> [Assignment] From the entries below, please gather each line containing the string "verts".
Working data START
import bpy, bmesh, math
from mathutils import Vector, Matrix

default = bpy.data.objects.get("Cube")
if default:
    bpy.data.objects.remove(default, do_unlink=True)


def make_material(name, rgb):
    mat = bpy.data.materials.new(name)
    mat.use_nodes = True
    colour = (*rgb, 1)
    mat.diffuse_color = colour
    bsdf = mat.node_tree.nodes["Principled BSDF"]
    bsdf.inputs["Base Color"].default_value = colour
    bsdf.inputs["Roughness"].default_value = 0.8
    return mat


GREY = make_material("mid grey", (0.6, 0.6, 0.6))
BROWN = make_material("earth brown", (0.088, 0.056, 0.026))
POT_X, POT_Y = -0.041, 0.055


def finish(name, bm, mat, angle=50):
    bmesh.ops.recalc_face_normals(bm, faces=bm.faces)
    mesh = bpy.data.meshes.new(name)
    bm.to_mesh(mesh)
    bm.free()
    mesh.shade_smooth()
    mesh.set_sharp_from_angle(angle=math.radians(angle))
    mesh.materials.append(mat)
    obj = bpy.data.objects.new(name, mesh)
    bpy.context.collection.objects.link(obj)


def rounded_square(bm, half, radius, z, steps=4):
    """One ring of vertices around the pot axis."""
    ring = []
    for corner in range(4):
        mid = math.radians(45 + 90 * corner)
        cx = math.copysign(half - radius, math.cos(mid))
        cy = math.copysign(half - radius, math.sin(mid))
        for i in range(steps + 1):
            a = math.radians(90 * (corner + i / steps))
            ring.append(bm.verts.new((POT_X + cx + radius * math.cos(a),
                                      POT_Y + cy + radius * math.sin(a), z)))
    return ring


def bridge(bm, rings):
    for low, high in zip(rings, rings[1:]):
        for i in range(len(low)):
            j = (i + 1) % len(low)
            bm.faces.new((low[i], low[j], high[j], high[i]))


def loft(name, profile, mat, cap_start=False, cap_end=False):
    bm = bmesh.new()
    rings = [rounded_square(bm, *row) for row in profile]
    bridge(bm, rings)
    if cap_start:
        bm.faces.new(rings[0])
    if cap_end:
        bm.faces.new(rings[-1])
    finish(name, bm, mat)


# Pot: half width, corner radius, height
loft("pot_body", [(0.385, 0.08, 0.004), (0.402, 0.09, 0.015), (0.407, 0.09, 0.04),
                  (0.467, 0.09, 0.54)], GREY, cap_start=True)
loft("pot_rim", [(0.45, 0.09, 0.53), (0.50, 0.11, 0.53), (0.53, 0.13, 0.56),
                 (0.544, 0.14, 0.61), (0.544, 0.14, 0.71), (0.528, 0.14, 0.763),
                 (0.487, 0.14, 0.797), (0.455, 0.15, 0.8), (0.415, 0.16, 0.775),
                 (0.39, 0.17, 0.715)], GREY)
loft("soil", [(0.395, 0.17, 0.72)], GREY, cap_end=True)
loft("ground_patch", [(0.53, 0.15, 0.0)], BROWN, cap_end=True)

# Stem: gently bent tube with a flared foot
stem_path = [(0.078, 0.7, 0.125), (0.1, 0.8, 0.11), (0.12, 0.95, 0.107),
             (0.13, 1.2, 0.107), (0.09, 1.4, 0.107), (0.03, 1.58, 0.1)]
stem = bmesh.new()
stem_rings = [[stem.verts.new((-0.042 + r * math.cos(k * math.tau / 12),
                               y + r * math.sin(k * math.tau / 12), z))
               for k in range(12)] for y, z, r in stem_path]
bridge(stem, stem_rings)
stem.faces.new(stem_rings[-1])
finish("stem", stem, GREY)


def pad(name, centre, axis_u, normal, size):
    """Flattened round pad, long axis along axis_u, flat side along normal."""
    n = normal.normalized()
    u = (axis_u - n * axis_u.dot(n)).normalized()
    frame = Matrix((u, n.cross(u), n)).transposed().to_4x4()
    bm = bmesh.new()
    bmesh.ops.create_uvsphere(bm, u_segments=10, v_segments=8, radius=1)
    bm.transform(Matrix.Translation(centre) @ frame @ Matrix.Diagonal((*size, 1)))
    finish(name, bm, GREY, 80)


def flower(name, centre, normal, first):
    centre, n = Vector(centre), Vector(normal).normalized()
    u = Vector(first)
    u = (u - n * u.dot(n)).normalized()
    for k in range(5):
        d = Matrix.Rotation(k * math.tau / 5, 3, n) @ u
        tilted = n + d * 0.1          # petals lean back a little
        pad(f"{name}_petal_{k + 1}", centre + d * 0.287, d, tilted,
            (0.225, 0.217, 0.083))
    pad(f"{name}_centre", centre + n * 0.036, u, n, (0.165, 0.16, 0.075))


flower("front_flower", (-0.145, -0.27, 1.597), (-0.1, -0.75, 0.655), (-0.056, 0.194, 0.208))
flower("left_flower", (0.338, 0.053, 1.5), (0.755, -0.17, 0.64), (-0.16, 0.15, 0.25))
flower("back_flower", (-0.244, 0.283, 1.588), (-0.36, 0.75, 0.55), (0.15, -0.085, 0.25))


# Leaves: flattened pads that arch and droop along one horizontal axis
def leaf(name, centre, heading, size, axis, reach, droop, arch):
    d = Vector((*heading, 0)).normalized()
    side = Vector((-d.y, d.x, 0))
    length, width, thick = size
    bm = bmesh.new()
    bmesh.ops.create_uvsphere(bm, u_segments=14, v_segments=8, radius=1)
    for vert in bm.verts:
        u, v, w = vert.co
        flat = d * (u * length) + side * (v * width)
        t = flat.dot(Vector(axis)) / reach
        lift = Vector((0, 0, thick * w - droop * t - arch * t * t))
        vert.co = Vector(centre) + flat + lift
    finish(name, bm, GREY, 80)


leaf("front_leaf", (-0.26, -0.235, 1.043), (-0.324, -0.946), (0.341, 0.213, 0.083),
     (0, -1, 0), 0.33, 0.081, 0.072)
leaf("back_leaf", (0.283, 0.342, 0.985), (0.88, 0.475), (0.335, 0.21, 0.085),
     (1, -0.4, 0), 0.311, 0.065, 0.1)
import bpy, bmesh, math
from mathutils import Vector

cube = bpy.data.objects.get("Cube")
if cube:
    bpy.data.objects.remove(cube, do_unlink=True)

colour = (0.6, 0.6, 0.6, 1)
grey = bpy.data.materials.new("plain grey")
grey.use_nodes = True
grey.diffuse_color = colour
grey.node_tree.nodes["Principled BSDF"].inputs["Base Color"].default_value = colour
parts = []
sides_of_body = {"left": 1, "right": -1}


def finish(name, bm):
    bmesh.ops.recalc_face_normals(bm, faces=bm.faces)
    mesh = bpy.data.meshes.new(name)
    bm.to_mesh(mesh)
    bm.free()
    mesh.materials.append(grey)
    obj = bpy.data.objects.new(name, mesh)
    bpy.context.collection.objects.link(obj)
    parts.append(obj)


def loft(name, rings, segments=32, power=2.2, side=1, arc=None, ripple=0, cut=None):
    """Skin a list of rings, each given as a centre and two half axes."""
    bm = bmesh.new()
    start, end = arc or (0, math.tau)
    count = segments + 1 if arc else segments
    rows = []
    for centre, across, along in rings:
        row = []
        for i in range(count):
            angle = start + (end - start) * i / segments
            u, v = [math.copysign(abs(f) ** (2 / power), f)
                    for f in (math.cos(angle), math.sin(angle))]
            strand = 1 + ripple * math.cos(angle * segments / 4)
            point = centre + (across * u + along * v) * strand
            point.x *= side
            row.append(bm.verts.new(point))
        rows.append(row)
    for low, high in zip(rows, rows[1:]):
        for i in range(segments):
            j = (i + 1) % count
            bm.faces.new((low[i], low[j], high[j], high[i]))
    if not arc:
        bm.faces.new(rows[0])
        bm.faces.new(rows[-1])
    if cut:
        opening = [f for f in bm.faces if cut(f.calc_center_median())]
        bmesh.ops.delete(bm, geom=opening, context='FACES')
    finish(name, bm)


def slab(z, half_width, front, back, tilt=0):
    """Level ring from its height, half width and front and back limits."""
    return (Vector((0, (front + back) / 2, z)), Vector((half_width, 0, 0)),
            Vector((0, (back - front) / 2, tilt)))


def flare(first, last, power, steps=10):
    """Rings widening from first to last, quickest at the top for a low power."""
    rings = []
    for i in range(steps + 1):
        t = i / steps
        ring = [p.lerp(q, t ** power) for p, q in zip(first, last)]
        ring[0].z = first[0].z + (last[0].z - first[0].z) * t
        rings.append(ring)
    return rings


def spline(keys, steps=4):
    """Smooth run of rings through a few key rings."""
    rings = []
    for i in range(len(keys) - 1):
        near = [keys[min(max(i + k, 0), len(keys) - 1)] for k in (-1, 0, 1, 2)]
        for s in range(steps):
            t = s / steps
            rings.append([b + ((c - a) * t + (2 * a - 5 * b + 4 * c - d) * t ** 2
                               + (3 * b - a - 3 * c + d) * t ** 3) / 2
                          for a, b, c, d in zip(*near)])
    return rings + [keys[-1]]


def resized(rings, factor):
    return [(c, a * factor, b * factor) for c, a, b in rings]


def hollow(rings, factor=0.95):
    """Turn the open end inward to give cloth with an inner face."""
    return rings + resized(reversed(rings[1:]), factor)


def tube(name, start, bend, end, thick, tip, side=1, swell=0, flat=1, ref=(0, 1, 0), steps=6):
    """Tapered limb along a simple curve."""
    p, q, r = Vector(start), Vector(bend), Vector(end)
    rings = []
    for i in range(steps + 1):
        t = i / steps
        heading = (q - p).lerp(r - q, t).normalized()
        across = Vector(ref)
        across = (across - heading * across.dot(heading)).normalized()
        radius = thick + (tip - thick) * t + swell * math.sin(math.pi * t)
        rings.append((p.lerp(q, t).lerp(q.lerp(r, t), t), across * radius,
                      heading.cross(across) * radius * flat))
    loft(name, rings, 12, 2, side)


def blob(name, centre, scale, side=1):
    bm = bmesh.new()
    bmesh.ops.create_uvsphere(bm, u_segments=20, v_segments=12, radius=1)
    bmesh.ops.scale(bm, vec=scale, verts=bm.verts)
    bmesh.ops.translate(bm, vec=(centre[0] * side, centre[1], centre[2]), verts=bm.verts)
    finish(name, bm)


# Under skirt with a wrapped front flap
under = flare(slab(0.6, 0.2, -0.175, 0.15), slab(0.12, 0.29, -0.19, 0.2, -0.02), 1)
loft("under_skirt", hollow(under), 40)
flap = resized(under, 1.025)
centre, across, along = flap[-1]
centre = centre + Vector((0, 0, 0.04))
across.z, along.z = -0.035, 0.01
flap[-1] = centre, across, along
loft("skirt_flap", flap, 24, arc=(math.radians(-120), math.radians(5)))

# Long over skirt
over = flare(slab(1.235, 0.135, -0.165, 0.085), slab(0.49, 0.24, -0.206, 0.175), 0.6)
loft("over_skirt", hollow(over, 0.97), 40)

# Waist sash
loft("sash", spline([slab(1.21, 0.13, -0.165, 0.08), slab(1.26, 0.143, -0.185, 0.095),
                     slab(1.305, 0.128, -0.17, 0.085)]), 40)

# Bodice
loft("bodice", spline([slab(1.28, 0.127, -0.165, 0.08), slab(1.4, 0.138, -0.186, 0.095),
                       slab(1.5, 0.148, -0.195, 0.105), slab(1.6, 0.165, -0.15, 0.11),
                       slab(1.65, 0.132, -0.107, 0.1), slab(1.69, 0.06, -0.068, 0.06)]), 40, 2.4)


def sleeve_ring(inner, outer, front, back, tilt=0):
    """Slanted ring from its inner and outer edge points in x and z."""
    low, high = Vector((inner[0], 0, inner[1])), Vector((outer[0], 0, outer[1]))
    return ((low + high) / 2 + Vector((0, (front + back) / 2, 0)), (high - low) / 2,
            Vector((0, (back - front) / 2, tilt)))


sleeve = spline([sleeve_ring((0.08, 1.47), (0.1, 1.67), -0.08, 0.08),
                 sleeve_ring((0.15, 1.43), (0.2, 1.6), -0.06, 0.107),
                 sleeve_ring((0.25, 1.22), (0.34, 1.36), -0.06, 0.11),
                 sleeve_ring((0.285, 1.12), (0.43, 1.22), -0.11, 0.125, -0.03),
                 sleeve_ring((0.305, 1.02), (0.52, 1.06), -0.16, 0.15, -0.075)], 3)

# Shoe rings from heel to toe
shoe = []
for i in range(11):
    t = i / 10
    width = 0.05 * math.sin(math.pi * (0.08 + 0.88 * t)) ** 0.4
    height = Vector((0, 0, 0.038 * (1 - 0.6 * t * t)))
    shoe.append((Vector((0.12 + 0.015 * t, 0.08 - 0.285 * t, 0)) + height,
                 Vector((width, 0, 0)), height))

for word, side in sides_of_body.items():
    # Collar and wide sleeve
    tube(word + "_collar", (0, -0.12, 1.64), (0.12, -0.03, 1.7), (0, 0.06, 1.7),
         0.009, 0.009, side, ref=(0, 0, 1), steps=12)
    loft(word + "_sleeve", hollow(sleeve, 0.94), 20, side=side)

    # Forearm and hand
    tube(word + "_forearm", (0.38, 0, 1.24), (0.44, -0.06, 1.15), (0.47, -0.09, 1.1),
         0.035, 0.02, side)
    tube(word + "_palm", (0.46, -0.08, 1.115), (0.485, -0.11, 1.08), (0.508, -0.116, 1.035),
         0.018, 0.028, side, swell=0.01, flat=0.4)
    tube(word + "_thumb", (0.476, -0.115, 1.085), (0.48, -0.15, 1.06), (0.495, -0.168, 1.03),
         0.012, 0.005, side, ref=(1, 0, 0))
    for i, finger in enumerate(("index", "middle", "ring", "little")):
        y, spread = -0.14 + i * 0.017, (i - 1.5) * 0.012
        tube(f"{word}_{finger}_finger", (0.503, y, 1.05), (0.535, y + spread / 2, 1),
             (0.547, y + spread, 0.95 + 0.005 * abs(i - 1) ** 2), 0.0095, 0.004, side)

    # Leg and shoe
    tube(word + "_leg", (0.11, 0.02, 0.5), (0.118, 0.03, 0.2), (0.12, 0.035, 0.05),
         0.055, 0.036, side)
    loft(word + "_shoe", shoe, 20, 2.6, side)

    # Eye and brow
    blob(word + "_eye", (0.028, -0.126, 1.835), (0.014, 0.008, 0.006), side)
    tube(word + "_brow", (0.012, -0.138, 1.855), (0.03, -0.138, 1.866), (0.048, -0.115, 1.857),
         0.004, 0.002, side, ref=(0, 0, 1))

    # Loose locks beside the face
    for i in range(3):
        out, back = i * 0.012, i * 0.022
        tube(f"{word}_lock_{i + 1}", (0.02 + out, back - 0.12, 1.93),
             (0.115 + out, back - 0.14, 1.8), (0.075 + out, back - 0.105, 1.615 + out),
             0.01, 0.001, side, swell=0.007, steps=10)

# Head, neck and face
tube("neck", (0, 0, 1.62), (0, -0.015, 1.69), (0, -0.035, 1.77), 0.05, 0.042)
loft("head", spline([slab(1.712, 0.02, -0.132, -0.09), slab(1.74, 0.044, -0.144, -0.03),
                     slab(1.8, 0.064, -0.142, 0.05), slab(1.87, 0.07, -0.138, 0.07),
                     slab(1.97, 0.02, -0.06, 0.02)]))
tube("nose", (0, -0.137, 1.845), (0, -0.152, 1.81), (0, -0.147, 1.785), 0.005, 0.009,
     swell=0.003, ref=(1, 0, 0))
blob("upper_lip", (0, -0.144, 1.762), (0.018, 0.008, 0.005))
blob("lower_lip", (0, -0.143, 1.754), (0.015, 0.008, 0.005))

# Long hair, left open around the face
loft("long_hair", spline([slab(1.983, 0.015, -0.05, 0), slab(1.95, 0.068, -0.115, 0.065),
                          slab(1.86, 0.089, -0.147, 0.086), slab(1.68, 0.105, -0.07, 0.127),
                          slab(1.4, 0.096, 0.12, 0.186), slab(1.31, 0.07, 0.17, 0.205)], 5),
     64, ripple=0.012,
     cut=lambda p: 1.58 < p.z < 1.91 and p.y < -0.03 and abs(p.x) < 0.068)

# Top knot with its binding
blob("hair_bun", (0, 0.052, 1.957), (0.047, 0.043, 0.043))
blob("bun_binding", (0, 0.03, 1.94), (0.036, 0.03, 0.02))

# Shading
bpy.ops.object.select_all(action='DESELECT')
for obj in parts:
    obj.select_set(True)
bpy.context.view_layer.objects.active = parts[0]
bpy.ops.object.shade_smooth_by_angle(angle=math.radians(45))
Working data END
> [Written solution]
            ring.append(bm.verts.new((POT_X + cx + radius * math.cos(a),
stem_rings = [[stem.verts.new((-0.042 + r * math.cos(k * math.tau / 12),
    for vert in bm.verts:
            row.append(bm.verts.new(point))
    bmesh.ops.scale(bm, vec=scale, verts=bm.verts)
    bmesh.ops.translate(bm, vec=(centre[0] * side, centre[1], centre[2]), verts=bm.verts)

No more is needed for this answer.